Investor enthusiasm was expected, considering that strong demand from institutional investors bumped the company's IPO price to $21 from a target range of $18 to $20 a share.
"Investors gave it a warm response, but I wouldn't say it was a red-hot IPO," said Richard Peterson, an IPO analyst with Securities Data.
Based on Jupiter's 14.3 million shares outstanding, the company ended its first trading day with a market cap of $507.6 million.
Jupiter is one of several Internet companies that launched IPOs this week. Online pharmacy PlanetRx launched its IPO yesterday, closing at $26 a share--up 10 points from its target price.
Webvan, which earlier in the week was expected to begin trading today, announced yesterday that it will postpone its IPO for a "cooling off" period because of SEC concerns. The company cited significant publicity surrounding the offering as the reason for the delay.
Jupiter, which filed for its IPO in late July, generated $14.4 million in revenues during the six-month period ending June 30, up from $5.9 million a year ago.
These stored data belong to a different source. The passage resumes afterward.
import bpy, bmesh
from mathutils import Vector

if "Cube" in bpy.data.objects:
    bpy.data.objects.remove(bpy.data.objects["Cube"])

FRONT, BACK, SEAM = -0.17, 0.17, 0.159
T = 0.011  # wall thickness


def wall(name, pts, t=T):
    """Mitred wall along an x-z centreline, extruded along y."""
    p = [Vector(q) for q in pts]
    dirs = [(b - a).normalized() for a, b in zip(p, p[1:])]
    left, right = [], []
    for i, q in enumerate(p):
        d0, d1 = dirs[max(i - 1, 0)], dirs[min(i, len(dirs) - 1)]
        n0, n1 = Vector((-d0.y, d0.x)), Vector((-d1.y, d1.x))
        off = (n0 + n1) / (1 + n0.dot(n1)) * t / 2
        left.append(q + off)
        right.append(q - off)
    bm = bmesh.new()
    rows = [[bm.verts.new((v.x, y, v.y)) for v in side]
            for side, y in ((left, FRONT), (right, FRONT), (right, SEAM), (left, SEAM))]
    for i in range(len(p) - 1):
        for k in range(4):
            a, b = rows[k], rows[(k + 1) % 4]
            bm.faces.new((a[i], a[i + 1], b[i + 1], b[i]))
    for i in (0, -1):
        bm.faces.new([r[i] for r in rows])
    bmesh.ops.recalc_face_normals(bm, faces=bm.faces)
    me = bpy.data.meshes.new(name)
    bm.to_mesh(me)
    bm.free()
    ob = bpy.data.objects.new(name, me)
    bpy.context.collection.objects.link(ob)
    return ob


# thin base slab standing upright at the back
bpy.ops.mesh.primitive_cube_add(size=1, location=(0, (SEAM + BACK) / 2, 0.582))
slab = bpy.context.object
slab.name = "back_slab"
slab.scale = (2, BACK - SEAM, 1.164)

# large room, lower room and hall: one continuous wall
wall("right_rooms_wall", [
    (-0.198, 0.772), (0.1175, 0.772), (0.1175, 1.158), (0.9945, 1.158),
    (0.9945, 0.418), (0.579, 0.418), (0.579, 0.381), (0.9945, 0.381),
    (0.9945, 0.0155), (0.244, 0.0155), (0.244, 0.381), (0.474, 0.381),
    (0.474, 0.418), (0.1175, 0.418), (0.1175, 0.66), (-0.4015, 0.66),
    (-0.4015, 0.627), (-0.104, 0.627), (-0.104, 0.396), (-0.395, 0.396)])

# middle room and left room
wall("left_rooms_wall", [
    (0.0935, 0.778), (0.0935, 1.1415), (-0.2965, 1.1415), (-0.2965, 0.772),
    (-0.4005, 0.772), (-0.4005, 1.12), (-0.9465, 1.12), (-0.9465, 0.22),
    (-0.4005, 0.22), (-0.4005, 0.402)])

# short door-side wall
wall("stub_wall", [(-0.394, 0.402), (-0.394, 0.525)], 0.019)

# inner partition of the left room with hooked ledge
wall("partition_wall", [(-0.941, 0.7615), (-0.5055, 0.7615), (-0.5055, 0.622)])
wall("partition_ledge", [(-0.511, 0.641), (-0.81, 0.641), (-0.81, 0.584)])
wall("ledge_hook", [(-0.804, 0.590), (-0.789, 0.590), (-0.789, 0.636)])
The company's net loss improved for the period, down to $130,000 compared with $1.6 million a year ago.
Underwriters for the offering are Donaldson Lufkin & Jenrette, Deutsche Banc Alex Brown, Thomas Weisel Partners, and DLJdirect.